Free-Flowing Bubbles And High-End Indian Feasting? We Ate Our Weight At Farzi Café

Published . By Georgia Evans.

The promise of unlimited fizz is usually enough to win me over, and I’m a sucker for brunch (who isn’t?) but Farzi Café is on another level… dishing out innovative Indian cuisine across an extensive menu with bottomless bubbles when the weekend rolls in. Needless to say, this place won me over from the moment I saw it.

Created by Zorawar Kalra, a highly regarded Indian restaurateur, the eatery considers itself as a contemporary pan-Asian bistro. Located in the heart of Haymarket, with an upscale feel and menu of delicious dishes, this boozy brunch was one heck of a weekend treat.

Farzi Cafe Interiors | London Restaurant Reviews | DesignMyNight

Settle into the luxe surroundings of Farzi Café.

As we walked in, we immediately felt the buzz of a bustling brunch location, with groups of friends, families and work colleagues all tucking in. We worked our way over to a plush pod by the kitchen and started on the bubbles, watching in awe as platters were devoured (a good indicator what was to come) while a live violinist sashayed through the venue.

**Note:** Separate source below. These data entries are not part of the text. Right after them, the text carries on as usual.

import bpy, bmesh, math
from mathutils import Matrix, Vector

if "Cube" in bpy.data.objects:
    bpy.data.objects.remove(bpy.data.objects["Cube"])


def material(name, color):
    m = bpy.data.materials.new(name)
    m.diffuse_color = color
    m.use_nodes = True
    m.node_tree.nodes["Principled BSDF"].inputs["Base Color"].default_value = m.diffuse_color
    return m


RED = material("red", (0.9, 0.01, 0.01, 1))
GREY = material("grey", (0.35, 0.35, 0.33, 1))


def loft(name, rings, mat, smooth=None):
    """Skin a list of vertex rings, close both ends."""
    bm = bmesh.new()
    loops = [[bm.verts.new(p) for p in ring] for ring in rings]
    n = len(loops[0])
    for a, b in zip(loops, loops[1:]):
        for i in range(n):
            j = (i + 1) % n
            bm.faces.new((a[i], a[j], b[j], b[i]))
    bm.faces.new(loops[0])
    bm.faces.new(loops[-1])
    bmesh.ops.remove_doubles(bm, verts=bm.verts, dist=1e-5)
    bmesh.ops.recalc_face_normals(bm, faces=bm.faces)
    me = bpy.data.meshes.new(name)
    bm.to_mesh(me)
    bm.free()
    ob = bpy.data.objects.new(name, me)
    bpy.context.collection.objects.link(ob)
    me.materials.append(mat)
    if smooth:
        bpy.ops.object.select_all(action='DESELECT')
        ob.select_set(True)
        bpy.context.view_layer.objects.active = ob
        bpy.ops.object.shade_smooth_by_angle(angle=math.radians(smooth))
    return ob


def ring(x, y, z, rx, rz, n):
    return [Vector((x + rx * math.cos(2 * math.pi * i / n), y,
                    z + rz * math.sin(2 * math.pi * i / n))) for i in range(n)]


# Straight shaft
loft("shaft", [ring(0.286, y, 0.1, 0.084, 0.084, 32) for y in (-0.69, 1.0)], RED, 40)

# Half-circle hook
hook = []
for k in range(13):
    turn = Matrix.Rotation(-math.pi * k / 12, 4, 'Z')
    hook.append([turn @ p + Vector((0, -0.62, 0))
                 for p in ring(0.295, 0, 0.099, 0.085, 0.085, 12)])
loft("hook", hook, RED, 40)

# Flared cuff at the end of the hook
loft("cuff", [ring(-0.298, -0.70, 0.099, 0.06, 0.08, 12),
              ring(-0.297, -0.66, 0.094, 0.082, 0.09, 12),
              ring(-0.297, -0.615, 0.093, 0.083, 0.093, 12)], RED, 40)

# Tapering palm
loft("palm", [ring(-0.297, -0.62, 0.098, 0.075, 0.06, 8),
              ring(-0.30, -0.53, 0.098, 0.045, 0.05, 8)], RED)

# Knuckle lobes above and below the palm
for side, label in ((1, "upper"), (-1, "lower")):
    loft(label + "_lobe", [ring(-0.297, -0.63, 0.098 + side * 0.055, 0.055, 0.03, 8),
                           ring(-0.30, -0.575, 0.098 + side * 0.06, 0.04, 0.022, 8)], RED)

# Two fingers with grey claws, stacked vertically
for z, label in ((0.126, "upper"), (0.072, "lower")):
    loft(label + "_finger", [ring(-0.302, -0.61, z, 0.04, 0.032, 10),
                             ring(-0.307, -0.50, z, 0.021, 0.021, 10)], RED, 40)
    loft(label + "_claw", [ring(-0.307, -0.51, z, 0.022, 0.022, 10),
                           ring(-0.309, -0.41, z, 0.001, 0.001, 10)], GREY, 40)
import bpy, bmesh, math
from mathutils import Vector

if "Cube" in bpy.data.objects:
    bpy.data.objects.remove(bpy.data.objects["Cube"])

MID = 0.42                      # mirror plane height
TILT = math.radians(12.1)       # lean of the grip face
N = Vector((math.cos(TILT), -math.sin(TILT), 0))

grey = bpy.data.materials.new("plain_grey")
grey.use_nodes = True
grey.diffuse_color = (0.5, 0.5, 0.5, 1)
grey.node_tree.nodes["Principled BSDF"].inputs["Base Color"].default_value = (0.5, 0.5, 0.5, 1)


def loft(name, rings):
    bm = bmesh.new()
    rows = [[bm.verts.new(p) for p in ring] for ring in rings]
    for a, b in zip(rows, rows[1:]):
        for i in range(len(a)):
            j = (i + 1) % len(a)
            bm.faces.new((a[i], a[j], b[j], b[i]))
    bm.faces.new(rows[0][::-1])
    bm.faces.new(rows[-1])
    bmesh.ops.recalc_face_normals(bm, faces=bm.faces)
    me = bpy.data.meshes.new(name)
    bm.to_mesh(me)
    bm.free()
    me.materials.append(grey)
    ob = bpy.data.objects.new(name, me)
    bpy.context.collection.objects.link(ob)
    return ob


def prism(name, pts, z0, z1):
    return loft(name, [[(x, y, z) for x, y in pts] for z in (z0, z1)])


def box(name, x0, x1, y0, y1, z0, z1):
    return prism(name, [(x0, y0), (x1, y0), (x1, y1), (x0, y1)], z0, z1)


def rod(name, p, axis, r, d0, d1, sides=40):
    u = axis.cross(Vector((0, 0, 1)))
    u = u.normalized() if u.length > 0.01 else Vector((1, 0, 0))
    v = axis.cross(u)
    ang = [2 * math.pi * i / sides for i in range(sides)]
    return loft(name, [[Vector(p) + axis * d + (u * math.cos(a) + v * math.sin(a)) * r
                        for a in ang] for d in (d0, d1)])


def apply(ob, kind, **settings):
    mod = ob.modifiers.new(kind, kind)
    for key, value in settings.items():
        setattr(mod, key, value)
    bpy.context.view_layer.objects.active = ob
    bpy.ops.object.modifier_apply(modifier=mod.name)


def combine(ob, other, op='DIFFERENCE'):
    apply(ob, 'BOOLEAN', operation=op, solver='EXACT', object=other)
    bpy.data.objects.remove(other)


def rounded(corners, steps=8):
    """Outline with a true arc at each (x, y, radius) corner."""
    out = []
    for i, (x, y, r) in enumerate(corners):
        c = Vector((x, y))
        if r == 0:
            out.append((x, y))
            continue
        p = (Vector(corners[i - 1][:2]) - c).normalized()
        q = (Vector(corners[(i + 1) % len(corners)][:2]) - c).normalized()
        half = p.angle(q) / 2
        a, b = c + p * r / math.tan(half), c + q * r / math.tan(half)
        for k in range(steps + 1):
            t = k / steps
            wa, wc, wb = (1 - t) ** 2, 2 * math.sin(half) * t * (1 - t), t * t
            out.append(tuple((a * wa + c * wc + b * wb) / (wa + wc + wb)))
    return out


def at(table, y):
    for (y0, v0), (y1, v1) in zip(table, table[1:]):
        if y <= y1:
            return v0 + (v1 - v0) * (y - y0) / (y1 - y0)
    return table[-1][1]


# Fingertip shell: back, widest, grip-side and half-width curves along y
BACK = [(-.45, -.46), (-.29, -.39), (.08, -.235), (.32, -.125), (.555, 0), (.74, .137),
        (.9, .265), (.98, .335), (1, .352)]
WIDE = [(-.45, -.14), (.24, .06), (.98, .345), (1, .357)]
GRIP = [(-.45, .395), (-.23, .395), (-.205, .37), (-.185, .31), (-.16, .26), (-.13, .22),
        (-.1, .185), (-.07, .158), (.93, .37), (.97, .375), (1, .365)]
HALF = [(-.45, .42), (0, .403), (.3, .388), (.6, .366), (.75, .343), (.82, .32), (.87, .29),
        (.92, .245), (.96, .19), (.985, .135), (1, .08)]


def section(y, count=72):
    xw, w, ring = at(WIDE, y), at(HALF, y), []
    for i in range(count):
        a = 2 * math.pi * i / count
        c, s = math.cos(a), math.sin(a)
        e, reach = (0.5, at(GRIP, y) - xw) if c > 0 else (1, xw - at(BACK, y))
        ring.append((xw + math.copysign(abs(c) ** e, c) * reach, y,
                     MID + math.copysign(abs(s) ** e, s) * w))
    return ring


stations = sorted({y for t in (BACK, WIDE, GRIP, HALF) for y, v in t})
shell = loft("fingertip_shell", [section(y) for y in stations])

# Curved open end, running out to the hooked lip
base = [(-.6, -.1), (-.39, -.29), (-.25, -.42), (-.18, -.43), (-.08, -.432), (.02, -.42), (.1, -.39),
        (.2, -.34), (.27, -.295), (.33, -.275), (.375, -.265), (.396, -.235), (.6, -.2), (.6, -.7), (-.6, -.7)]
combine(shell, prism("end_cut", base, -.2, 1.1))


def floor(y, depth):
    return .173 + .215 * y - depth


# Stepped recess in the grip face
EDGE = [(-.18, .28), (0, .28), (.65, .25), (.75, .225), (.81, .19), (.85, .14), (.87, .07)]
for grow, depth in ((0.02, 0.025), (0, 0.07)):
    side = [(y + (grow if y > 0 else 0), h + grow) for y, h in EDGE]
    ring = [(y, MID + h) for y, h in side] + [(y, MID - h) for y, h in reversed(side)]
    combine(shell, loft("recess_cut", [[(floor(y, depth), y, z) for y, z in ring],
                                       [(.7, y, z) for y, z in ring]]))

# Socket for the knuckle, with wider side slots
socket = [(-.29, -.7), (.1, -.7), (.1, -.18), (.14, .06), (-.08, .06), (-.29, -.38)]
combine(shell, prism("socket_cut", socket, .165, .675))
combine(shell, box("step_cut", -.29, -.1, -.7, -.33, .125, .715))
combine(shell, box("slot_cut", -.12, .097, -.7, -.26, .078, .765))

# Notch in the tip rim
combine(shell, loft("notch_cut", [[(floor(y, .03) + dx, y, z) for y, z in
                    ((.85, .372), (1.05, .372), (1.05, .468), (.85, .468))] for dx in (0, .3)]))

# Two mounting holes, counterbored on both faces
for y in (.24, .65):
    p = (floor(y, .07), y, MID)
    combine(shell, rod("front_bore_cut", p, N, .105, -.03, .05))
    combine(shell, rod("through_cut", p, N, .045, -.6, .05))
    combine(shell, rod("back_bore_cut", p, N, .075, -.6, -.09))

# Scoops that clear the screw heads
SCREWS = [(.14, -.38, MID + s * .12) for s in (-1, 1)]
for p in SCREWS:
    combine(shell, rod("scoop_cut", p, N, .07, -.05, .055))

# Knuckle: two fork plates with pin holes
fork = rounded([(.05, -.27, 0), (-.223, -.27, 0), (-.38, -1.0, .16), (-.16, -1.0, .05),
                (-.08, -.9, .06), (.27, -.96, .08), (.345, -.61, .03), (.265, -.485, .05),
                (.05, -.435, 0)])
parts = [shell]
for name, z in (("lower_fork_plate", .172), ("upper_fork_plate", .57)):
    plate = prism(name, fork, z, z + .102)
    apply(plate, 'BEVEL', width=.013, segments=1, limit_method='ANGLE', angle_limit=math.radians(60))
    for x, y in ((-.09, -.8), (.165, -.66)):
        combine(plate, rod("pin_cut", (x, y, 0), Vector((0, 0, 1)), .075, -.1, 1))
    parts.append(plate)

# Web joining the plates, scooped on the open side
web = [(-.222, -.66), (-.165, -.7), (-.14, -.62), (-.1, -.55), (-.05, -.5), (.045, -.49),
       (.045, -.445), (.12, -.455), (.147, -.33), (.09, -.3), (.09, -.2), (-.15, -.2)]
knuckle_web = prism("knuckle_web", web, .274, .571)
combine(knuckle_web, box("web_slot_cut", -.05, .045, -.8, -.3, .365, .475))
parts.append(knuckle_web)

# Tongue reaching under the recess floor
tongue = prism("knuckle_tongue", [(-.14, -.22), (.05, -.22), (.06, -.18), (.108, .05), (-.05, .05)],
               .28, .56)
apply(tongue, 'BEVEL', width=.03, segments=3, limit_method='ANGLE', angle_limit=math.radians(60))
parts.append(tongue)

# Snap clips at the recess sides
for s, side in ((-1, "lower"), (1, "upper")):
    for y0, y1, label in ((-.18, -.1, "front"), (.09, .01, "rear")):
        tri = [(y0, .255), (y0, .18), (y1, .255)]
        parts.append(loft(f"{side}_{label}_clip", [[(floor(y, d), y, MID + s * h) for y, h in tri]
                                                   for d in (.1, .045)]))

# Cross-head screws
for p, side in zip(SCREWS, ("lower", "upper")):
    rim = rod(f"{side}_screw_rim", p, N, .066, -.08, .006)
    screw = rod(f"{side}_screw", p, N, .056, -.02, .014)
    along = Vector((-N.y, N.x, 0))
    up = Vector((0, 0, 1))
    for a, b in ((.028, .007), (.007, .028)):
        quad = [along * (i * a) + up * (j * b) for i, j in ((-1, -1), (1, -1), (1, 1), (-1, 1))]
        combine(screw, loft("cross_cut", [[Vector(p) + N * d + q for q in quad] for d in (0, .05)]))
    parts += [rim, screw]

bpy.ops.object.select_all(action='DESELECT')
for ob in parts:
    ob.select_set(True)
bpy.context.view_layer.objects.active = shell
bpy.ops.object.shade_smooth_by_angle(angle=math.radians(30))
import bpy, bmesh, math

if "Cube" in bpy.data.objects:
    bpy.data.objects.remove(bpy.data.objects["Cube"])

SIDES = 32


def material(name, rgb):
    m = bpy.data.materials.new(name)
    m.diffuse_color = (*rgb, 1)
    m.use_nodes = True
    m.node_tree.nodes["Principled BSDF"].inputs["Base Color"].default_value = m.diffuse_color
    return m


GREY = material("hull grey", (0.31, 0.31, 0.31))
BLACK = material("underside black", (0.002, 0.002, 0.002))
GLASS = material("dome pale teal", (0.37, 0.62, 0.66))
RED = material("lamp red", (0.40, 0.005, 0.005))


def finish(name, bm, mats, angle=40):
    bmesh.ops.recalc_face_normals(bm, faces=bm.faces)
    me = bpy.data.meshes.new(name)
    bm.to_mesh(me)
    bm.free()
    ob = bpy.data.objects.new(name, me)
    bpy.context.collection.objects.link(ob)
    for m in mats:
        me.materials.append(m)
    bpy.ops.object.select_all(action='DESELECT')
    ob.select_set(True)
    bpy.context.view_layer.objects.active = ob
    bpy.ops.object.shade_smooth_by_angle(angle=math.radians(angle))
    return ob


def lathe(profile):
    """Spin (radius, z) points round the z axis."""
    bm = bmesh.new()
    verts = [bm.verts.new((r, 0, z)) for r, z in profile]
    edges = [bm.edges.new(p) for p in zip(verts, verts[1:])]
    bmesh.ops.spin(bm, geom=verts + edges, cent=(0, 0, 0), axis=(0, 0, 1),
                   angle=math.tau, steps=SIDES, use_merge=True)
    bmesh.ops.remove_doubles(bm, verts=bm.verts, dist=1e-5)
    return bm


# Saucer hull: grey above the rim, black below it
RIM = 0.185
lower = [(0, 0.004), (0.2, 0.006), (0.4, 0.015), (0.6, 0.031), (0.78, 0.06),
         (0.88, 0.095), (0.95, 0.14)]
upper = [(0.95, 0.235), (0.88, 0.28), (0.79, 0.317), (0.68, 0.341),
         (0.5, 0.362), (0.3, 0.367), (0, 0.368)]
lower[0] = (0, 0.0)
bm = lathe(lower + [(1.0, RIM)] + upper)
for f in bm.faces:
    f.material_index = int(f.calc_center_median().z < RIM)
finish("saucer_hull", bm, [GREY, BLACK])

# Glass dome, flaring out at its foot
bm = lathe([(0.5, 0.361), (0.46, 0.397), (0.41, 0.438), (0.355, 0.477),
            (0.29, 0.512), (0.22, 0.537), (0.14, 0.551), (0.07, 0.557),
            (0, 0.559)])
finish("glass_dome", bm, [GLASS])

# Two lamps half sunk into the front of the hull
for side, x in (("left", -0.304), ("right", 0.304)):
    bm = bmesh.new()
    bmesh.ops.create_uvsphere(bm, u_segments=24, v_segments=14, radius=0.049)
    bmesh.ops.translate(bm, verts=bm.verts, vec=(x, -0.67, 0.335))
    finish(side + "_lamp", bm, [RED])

It’s safe to say we stayed for a while, with endless streams of food brought before us. My partner isn’t a big eater, but I basically had to roll him home after watching him devour seven courses without stopping... unless he was reaching for more bubbly. For myself? A comfortable four that left me positively stuffed. My chaat (£8) served in an avocado, with puree and crunchy coconut, was followed by a brilliantly bright salad (£12) of pumpkin, coconut, beetroot and fresh chillies. With a fresh feel and dash of spice from the chillies, these were a great way to warm up the palate before ether next two plates arrived.

Farzi Cafe Food | London Restaurant Reviews | DesignMyNight

This restaurant prides itself on innovative Indian eating. 

The main courses really impressed, I mean who else would’ve thought to create creamy Brussels sprouts? Made with a cashew-nut poriyal the dish (£5) was made even better when paired with the tender smoked aubergine bharta (£11), cooked to the perfect level of softness that can be hard to nail with this particularly precarious veg. We left rubbing our bulging tummies, and crashed out the moment we got home like a couple of Romans (that’s a good sign imo).

The DesignMyNight Digest

Farzi Café uniquely combines Indian flavours with innovative cooking techniques. While luxurious in its setting, there was no sense of snobbery to be seen, making for a great place to stuff one's face when the weekend rolls in.